The women and children spent that first winter in the abandoned mission at Santa Clara, while the men went off to fight with Fremont’s forces in Southern California. They helped elect their own captain, Lansford Hastings, who continued to command respect despite his shortcomings as a guide. There was little bloodshed on the campaign, but back at the mission, the new arrivals suffered from what they called “emigrant fever,” typhoid. George lost his wife Elizabeth and Mary Ann her husband, John Van Gordon. When the men returned they went to cut redwoods in the Oakland Hills, turning them into fence posts and lumber for construction in the burgeoning village of Yerba Buena, now San Francisco. Soon the Harlans moved to Yerba Buena as well, opening a combination livery stable and dairy with the eight head of cattle that survived the trek. George owned property near what is now the entrance to Chinatown; there is an alley named for him off Grant between Bush and Sutter. Jacob and then Joel traveled to Calistoga where they courted and wed the two unmarried Fowler girls.
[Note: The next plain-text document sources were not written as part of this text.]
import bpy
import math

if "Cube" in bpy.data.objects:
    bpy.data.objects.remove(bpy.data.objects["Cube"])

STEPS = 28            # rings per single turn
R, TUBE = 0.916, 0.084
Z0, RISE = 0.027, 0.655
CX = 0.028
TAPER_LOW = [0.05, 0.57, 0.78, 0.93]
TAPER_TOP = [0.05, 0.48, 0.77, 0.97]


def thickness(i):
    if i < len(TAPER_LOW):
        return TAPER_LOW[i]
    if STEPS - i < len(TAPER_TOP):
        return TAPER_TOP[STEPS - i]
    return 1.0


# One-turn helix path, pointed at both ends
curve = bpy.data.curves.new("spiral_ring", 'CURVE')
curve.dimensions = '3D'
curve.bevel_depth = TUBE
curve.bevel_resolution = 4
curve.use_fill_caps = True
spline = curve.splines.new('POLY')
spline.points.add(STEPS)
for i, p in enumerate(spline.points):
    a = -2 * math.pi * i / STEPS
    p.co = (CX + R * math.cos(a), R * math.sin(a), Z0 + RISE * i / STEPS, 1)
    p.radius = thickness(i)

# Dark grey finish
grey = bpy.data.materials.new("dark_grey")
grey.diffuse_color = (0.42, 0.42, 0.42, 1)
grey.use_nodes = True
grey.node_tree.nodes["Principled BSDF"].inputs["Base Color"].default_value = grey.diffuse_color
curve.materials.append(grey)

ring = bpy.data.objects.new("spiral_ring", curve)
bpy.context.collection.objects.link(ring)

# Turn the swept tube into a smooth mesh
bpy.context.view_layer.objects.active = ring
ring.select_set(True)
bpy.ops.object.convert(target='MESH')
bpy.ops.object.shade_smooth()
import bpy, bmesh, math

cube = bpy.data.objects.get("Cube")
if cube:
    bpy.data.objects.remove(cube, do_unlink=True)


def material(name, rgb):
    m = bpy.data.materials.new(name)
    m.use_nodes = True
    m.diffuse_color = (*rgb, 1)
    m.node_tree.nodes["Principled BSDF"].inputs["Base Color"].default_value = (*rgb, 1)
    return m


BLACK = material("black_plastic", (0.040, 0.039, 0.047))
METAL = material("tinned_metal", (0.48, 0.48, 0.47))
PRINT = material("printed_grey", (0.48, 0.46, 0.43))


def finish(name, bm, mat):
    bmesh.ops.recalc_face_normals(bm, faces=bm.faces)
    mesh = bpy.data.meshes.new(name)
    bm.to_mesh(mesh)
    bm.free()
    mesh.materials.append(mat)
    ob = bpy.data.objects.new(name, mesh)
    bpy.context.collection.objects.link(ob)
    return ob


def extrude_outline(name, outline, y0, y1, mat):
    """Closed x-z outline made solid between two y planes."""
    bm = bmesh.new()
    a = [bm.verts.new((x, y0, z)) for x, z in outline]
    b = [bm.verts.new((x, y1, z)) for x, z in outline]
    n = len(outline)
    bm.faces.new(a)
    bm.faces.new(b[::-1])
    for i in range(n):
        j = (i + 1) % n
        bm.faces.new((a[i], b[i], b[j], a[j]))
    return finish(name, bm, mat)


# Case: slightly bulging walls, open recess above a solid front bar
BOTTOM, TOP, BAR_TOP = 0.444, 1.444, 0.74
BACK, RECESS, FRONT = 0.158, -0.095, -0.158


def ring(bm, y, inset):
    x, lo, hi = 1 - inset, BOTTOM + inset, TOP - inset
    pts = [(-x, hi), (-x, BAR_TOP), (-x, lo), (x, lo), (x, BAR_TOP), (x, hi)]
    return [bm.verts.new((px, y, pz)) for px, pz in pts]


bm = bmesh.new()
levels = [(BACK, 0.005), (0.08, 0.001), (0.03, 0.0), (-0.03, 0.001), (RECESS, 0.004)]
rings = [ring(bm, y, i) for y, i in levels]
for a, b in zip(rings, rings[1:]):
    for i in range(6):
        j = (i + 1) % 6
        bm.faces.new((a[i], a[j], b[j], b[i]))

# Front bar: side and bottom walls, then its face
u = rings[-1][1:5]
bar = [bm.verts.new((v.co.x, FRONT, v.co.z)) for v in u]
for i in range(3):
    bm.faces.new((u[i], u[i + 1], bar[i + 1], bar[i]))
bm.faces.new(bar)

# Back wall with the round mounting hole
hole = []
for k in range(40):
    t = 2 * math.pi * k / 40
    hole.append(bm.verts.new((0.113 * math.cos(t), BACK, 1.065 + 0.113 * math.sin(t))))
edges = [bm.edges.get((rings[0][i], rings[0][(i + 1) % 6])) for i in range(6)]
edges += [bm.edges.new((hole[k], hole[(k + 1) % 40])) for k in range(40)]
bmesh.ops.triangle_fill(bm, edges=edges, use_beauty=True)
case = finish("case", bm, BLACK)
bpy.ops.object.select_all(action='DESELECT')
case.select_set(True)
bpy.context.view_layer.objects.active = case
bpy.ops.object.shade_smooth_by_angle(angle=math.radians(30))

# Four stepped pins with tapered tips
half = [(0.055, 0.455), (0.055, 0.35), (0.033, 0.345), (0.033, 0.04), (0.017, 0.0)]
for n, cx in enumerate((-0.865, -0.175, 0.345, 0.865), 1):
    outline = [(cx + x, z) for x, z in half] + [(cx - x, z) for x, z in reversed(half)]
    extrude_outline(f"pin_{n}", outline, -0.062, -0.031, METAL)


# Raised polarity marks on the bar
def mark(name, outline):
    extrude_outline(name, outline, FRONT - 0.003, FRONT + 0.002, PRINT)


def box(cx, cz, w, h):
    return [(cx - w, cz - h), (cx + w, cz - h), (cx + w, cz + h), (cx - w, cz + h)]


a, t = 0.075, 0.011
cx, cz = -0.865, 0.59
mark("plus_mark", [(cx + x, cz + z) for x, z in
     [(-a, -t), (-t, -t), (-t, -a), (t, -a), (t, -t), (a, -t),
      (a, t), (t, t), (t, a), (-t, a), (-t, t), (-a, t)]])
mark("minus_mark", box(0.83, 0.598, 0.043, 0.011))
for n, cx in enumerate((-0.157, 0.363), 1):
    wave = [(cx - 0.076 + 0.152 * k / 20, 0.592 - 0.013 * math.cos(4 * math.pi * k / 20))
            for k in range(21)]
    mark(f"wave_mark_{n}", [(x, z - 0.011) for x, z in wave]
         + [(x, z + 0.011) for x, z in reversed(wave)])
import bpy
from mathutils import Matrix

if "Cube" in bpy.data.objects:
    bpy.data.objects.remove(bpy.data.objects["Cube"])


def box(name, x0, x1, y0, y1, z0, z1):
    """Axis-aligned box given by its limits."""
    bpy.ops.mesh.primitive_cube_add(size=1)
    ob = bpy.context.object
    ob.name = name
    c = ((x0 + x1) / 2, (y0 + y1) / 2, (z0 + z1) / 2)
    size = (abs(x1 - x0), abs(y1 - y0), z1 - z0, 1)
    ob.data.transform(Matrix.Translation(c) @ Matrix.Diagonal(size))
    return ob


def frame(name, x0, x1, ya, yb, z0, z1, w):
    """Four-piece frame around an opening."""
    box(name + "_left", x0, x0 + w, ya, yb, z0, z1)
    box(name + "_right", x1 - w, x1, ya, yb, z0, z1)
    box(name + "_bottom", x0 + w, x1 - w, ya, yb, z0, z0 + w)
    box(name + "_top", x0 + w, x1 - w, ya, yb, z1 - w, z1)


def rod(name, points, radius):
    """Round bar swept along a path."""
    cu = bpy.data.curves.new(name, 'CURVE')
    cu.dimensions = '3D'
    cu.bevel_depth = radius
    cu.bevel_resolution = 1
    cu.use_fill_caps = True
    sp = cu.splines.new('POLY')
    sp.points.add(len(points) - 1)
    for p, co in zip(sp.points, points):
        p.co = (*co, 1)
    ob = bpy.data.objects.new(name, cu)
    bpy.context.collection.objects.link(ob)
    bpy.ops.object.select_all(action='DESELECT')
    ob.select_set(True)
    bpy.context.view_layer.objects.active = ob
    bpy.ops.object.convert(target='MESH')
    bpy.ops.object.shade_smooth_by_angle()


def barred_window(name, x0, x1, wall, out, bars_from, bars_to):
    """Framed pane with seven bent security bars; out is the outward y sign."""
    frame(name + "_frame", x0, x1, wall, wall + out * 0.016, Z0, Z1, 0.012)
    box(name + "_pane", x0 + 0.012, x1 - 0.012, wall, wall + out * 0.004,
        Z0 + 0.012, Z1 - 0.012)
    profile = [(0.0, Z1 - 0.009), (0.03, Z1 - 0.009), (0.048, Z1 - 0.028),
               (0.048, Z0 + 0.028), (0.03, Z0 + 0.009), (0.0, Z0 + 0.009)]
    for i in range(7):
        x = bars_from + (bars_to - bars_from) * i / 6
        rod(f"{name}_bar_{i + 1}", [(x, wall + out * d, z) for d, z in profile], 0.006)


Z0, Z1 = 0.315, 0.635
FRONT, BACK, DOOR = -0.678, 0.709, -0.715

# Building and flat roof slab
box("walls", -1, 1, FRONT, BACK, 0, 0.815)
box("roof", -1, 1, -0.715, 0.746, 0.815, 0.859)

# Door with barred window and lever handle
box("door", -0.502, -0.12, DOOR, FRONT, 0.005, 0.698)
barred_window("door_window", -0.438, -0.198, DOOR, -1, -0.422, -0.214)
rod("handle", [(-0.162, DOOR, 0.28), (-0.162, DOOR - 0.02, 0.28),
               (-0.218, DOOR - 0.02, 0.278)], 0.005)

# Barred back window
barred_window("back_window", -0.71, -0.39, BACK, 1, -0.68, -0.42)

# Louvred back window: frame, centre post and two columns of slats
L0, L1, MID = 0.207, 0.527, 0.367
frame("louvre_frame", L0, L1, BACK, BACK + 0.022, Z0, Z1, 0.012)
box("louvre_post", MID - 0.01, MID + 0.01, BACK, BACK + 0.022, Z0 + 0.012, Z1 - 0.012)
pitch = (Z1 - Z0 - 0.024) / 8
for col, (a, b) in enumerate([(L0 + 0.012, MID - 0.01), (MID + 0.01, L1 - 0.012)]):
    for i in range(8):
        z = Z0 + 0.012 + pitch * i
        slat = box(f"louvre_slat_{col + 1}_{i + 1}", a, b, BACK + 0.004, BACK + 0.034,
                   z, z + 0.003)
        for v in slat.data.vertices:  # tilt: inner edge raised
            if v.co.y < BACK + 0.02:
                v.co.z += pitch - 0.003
George soon followed and married the widow Catherine Fowler Hargrave; their daughter Sarah Ann (2997) was the first “American” child born in Yerba Buena. Mary Ann married Henry Clay Smith at Mission San Jose.

When the Harlans received word from Peter Wimmer about the discovery of gold in the spring of 1848, they got a loan from their friend William Leidsdorff, bought as many supplies as they could and set off for Coloma. (They left their cattle in the care of Elam Brown in what is now Lafayette, California.) They opened a general store in the primitive mining camp. The young men went out prospecting and sold supplies. The local Indians had learned to mine for gold, and Mary Ann remembered selling dresses to the Indian women. Jacob told the story of cutting up strips of carpeting to sell as colorful serapes to Indians who liked the garments of the Californian vaqueros. The Harlans made a lot of money in Coloma, but it was a precarious and dangerous existence, especially for families with small children. When winter came, the Harlans sold their location and remaining supplies to Lansford Hastings and his partners and returned to the Bay Area. On the way back, George’s mother-in-law, Mrs. Duncan in her 90s, died and was reportedly buried on the site of the future State Capitol in Sacramento. In the next year some of the Harlans made money planting potatoes that helped feed the hordes of 49ers who had arrived to seek their fortunes. But they also lost in a land court ranch property they thought they had bought. In 1850 George died and was buried in the Pioneer Cemetery in Livermore. Joel Harlan became a prosperous cattle rancher in the San Ramon Valley. Jacob Wright Harlan later ran a ferry over the San Joaquin River near Stockton. And Mary Ann Harlan Van Gordon Smith would go with her family to build a hotel in the silver mines of Virginia City.

My own great-grandfather, Elisha who was run over by a covered wagon when he was seven, would grow to manhood on his brother Joel’s ranch and then become a successful cattle rancher in the San Joaquin Valley where each summer he would drive his stock on a long trek up into the mountains, just as his father had done years before on the way from Niles, Michigan, to the promised land in California.